With decreased water supplies an ever-growing threat in a warming world, many organizations, including the Stockholm International Water Institute and Waterfootprint.org have reported that animal products require significant water stores, while a plant-based diet is highly water efficient.
During a visit with Supreme Master Television, a member of the Yakama tribe shared her community’s experiences and concerns.

Resident of Yakama Reservation, Washington, USA (F): We also know that one of the local dairies, who has 12-14,000 cows, uses approximately 33,000 gallons of drinking water a day. And these often, in our area, don’t have permits to do it.

They’re getting the waterfor free. And what we’re saying is that our water is not here for these factory farms to come in to destroy. 
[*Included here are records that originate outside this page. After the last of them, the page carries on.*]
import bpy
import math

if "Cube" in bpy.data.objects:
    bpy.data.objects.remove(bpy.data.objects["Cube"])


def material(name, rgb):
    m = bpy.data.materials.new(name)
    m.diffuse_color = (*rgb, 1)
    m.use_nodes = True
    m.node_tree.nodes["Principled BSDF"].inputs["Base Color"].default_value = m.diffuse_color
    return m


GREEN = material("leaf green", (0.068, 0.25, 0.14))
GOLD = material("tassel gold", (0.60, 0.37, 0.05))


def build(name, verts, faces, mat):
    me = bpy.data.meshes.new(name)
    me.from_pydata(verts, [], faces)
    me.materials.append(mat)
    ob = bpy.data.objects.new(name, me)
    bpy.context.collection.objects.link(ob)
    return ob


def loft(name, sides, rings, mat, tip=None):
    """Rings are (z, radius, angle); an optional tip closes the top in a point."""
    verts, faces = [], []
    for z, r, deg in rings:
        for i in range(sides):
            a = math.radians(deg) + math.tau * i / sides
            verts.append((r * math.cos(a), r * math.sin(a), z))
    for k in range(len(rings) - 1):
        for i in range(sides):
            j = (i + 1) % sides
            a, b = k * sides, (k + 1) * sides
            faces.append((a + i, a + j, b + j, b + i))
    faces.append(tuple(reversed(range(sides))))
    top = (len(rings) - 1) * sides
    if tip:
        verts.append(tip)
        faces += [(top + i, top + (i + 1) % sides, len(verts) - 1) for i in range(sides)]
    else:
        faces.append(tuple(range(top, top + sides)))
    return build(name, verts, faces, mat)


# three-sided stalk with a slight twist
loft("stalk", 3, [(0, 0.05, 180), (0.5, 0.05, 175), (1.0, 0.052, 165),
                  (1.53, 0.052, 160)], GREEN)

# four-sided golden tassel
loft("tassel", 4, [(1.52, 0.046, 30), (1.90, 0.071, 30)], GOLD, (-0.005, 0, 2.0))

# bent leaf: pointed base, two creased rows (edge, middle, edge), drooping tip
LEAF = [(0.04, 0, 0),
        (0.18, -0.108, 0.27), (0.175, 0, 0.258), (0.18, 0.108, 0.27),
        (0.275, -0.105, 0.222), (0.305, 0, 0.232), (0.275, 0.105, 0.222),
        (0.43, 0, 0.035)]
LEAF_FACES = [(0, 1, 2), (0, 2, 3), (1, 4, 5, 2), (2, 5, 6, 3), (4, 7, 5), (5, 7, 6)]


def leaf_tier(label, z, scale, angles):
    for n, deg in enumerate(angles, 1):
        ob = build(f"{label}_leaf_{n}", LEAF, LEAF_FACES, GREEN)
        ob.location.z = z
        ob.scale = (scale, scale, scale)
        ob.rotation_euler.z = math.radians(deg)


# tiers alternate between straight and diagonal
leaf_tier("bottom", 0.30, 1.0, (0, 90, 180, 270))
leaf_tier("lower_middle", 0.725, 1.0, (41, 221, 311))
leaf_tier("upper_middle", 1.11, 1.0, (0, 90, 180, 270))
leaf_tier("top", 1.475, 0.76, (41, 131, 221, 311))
These factory farms are ruining our air, our water, and consuming the water that’s here, with total disregard to the people or the animals involved.

We’ve been told by one of the local experts along the hills south of here, the water table has dropped a hundred feet.

If we have no water, I would like to quote one of the Yakama elders; he said, “With no water there will be no Yakama people.”

VOICE: Understanding the enormous water requirements of meat production is just one way of grasping the comprehensive societal costs of consuming animal products, including pork. Pig factory farms have been linked to the current swine flu outbreak, which represents another social cost. The swine flu has now caused a total of about 36,000 illnesses across  81 countries, with more than 170 fatalities.

First-ever cases have just been announced in Sri Lanka, Yemen, Jordan, and Qatar. So far, the most vulnerable groups have been overweight individuals, expectant mothers and those with underlying asthma or diabetic conditions.We thank those community members who have courageously spoken about the impact of factory farms on their quality of life.

Our sorrow for the victims of the swine flu and their loved ones, as we pray that all humans join in the humane action of choosing a plant-based diet for the good of public health and sustainability of countless communities.